### TASK
Return only the lines running from the top of the entries to the line with "rings.append([m @ Vector((r", inclusive, exactly as written.

-------- MATERIALS PROVIDED

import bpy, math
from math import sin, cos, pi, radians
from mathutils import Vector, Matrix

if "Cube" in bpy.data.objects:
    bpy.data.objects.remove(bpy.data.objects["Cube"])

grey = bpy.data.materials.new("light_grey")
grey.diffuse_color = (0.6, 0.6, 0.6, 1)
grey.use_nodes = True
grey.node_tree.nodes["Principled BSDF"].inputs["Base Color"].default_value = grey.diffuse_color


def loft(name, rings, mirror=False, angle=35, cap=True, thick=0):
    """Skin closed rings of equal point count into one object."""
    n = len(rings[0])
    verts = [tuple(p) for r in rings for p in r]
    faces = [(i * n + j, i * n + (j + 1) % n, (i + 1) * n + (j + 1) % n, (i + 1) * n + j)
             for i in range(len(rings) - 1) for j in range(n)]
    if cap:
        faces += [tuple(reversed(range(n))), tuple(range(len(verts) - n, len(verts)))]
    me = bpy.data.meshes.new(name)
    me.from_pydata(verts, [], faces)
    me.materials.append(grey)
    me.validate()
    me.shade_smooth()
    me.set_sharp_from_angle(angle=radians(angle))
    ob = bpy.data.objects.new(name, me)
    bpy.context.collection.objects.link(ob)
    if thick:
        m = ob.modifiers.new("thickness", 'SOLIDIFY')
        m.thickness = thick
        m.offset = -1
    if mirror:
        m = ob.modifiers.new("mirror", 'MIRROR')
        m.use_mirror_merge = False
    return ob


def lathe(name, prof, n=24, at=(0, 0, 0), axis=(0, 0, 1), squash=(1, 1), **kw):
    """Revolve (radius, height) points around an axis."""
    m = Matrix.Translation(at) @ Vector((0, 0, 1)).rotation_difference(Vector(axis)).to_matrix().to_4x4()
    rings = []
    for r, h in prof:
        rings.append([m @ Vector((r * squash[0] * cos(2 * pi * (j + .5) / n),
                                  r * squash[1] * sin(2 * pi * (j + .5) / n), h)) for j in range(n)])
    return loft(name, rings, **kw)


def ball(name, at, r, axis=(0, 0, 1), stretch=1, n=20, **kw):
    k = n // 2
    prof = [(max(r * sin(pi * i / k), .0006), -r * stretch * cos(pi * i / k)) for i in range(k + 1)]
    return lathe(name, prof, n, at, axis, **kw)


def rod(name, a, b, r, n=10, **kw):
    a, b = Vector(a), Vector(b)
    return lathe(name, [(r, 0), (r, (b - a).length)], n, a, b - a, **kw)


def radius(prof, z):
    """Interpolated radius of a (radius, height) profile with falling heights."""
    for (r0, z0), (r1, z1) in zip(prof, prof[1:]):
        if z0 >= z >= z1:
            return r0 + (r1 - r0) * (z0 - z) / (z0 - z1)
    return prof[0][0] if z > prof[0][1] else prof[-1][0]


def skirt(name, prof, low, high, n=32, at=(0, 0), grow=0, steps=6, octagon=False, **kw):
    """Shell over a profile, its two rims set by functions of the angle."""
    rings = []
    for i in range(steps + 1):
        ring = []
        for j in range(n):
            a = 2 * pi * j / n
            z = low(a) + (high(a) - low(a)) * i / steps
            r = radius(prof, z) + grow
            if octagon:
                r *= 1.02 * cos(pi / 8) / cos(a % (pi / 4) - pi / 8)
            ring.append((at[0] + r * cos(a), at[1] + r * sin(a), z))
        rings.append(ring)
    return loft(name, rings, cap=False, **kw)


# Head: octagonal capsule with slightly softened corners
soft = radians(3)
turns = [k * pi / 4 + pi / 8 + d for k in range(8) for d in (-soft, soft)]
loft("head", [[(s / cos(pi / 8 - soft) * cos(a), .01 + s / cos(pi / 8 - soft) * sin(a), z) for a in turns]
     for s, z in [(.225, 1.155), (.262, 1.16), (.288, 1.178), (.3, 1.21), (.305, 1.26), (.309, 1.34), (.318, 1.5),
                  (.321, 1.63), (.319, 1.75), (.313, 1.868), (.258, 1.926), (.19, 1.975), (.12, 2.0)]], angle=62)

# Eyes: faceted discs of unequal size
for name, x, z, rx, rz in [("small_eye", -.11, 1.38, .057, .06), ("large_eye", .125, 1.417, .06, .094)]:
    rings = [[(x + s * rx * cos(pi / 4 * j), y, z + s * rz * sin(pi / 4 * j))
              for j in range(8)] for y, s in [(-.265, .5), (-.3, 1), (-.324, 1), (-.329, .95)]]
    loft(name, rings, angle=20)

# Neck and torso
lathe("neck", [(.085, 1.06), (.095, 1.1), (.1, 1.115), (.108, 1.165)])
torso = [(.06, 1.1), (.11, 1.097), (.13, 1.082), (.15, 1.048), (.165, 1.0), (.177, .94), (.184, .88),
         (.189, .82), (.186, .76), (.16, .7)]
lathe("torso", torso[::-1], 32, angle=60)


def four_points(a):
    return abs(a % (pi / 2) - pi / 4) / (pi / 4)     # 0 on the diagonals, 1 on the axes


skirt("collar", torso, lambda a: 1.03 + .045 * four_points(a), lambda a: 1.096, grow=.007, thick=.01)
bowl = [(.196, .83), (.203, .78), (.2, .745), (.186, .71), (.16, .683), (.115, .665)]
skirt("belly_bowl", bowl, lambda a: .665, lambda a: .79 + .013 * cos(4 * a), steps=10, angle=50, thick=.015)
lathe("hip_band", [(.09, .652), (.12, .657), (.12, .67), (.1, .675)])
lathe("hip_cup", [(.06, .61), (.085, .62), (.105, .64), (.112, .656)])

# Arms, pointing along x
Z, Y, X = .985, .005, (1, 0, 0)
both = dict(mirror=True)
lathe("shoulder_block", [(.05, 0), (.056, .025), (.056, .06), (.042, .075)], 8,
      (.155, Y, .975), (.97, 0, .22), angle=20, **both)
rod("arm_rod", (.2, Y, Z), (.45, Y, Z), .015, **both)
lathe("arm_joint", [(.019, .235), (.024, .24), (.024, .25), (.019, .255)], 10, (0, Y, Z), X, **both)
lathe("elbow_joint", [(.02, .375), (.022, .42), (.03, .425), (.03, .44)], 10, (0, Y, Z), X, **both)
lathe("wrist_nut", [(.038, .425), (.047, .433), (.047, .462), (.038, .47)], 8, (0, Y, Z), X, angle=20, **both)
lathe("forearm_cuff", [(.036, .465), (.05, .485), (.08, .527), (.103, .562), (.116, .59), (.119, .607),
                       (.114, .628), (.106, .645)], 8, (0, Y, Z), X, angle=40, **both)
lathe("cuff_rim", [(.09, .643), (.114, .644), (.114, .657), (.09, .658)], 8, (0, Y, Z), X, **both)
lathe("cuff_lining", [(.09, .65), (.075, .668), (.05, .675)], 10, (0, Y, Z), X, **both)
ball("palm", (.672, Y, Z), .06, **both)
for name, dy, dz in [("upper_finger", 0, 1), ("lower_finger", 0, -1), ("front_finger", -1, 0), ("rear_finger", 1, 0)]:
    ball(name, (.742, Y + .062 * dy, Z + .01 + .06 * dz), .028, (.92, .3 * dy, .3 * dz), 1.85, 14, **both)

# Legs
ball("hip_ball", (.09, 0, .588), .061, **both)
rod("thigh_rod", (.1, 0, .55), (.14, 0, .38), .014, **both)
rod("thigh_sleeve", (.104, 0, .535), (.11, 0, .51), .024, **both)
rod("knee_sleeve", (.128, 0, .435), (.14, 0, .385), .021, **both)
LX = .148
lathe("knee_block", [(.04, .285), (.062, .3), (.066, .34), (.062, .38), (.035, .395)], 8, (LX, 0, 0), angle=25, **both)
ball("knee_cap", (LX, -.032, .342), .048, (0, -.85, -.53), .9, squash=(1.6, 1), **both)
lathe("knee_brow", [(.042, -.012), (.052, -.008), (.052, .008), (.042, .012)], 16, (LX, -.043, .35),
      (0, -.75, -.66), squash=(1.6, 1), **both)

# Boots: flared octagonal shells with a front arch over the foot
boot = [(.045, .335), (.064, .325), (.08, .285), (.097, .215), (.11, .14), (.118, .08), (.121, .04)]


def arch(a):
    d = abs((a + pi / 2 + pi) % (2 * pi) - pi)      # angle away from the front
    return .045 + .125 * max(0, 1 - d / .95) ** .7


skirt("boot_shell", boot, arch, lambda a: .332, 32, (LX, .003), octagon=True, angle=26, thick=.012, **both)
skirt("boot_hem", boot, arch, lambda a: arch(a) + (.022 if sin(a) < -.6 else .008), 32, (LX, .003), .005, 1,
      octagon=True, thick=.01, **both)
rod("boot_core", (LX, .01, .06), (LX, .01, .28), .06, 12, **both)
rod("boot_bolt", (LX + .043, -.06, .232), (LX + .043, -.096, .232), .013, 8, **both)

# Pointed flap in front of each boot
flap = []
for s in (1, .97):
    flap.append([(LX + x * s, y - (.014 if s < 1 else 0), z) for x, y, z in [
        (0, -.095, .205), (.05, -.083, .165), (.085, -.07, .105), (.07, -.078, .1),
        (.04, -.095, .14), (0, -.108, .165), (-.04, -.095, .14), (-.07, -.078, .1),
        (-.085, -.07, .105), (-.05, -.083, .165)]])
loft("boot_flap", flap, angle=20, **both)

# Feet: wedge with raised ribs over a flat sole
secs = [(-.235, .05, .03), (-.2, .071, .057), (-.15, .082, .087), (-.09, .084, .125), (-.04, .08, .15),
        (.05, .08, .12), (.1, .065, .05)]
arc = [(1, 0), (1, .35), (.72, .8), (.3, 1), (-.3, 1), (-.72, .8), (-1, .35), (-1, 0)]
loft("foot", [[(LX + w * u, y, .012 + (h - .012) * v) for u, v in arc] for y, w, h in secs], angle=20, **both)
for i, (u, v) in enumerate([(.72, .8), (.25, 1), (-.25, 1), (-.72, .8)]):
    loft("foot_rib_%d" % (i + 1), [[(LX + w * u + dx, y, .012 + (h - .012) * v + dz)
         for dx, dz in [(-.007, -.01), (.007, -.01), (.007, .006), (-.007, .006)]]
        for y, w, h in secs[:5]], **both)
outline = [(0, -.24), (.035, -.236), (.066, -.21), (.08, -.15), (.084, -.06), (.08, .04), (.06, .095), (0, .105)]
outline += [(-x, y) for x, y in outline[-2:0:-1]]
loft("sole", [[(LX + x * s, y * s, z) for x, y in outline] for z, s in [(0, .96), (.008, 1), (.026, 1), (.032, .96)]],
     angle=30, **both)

----------------

### ANSWER SECTION
import bpy, math
from math import sin, cos, pi, radians
from mathutils import Vector, Matrix

if "Cube" in bpy.data.objects:
    bpy.data.objects.remove(bpy.data.objects["Cube"])

grey = bpy.data.materials.new("light_grey")
grey.diffuse_color = (0.6, 0.6, 0.6, 1)
grey.use_nodes = True
grey.node_tree.nodes["Principled BSDF"].inputs["Base Color"].default_value = grey.diffuse_color


def loft(name, rings, mirror=False, angle=35, cap=True, thick=0):
    """Skin closed rings of equal point count into one object."""
    n = len(rings[0])
    verts = [tuple(p) for r in rings for p in r]
    faces = [(i * n + j, i * n + (j + 1) % n, (i + 1) * n + (j + 1) % n, (i + 1) * n + j)
             for i in range(len(rings) - 1) for j in range(n)]
    if cap:
        faces += [tuple(reversed(range(n))), tuple(range(len(verts) - n, len(verts)))]
    me = bpy.data.meshes.new(name)
    me.from_pydata(verts, [], faces)
    me.materials.append(grey)
    me.validate()
    me.shade_smooth()
    me.set_sharp_from_angle(angle=radians(angle))
    ob = bpy.data.objects.new(name, me)
    bpy.context.collection.objects.link(ob)
    if thick:
        m = ob.modifiers.new("thickness", 'SOLIDIFY')
        m.thickness = thick
        m.offset = -1
    if mirror:
        m = ob.modifiers.new("mirror", 'MIRROR')
        m.use_mirror_merge = False
    return ob


def lathe(name, prof, n=24, at=(0, 0, 0), axis=(0, 0, 1), squash=(1, 1), **kw):
    """Revolve (radius, height) points around an axis."""
    m = Matrix.Translation(at) @ Vector((0, 0, 1)).rotation_difference(Vector(axis)).to_matrix().to_4x4()
    rings = []
    for r, h in prof:
        rings.append([m @ Vector((r * squash[0] * cos(2 * pi * (j + .5) / n),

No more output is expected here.